One of the central functions of a community association’s board of directors is holding routine board meetings to carry out the policy and financial management of the association. Let’s face it, far too often association board meetings can run adrift and lose focus, and before you know it, you’re running overtime and haven’t concluded important business for the night. Running efficient and effective board meetings is essential to a well run and smoothly functioning community. In this post I’ll go beyond meeting mechanics, and offer three key factors in getting the most impact out of every board meeting.
1. Focus is Essential
Begin by setting expectations for an efficient business-like meeting by using and sticking to a timed agenda with allotted time for each item, and show the time for adjournment. Only items on the agenda can and should be discussed. Designate a board member, or the manager to keep track of time and keep the meeting focused on the agenda. If a topic is running too long and timely decisions are difficult to reach, make a motion to continue that topic on a future agenda. Perhaps more information is needed or more time is needed for consideration. When new topics come up, make a motion to add them to the agenda for the next meeting and assign research of any information needed to the manager to track down in the meantime.

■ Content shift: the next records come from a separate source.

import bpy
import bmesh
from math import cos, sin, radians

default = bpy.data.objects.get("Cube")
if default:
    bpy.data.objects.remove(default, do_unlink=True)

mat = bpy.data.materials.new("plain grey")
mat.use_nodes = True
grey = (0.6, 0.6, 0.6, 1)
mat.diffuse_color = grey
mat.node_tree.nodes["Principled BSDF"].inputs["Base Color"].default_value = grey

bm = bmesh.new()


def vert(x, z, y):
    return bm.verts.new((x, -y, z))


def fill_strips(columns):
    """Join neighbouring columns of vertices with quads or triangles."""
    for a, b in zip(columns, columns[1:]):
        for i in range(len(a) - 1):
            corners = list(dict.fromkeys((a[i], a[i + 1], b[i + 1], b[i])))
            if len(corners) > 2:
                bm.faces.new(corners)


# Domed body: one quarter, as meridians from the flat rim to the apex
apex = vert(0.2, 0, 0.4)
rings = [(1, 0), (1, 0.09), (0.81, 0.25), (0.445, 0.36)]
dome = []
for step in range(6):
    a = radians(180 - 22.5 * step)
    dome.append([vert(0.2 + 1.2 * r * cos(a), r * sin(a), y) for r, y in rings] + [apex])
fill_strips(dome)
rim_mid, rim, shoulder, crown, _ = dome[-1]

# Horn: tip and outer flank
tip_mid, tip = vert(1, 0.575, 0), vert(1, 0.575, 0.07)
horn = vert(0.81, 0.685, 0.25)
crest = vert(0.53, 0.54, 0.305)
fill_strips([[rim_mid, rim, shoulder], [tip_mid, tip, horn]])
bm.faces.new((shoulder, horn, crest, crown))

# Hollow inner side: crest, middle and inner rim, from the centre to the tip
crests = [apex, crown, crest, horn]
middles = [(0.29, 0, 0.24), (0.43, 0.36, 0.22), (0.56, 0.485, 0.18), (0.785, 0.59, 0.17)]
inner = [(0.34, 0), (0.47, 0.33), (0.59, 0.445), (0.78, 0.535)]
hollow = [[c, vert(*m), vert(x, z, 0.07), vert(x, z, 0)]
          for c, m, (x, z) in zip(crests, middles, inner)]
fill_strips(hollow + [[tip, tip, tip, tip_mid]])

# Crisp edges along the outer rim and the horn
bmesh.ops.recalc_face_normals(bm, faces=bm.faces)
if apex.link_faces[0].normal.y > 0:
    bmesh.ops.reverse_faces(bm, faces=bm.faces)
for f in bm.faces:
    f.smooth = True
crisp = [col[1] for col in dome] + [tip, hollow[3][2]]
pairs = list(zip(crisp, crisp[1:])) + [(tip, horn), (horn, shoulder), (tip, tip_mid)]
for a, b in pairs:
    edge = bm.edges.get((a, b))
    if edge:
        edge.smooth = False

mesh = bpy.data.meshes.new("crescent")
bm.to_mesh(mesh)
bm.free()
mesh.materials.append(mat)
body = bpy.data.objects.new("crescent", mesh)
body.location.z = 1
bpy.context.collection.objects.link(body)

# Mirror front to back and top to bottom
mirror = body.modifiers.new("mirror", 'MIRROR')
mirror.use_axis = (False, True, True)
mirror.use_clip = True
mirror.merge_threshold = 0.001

Remember that under California Civil Code, the board may not discuss or take action on any item at a nonemergency meeting unless the item was placed on the agenda included in the notice that was distributed. Of course, that doesn’t prevent owners at the meeting from bringing up new topics and questions. The board should always take note of the issue or questions, provide brief factual responses when appropriate, and request its managing agent to report back to the board at a subsequent meeting concerning any matter, and place the new matter of business on a future agenda. A good association manager is key to helping and advising the board on meeting structure, policies and process to keep all meetings running as smoothly and efficiently as possible.
2. Be Prepared
Well run board meetings should focus on the decisions that need to be made at the meeting, discussion and presentation of possible solutions related to those decisions and setting new priorities that get placed on the next meeting’s agenda. In order to maintain this focus and make decisions efficiently, preparation in advance is key. Poorly planned meetings can result in confusion and inability to move business forward. The manager should be prepared to give updates on all projects and issues and provide formal reports ahead of time for the board to review in advance. Have committee reports prepared several days in advance as well.
The manager should consult with the board president and relevant committee chairpersons on topics to be included on the agenda. Once the agenda is set, be sure everyone who has a role on the agenda is well prepared with the information they need to present or make decisions on. The board should rely on their manager to gather and disseminate information that is needed for decision making. A well organized manager should present a board meeting packet with management report to the board a week in advance of the meeting. When all members of the board have the information needed for productive discussion before the meeting, and also take the responsibility to read through and consider it in advance, the meeting will run smoothly through the agenda items and achieve business objectives in the time allotted.
3. Have Clear Policies on Conduct
It’s no secret that HOA politics can come out in less than productive ways at HOA board meetings. Passions can run strong about issues that matter deeply to people and affect them at home in their communities. The key is to know how to channel that energy, provide structure, and have clear guidelines for conduct. Keeping things calm and professional will have the biggest effect on productivity and positive morale. If you have an angry homeowner in attendance, first listen and try to understand the underlying reasons. Redirect the complaint by asking them to explain, and resist arguing any points. Often feeling heard calms ruffled feathers. If your association experiences chronic complainers or owners that tend to dominate at meetings, consider adopting a meeting conduct policy. The policy should provide for an owner open forum with a speaking time limit of 2-3 minutes per owner, establish conduct rules and expectations, and state what steps the board will take if the meeting gets out of hand. Taking a break is always a good idea, or in extreme circumstances, adjourn and reschedule the meeting. Having a policy and communicating the policy expectations to owners will get your association off on better footing for productive and civil meetings.
When the Board and Manager work together to conduct meetings according to these key principles, the community association will be able to move business forward in an orderly fashion with regular progress forward and efficient community governance.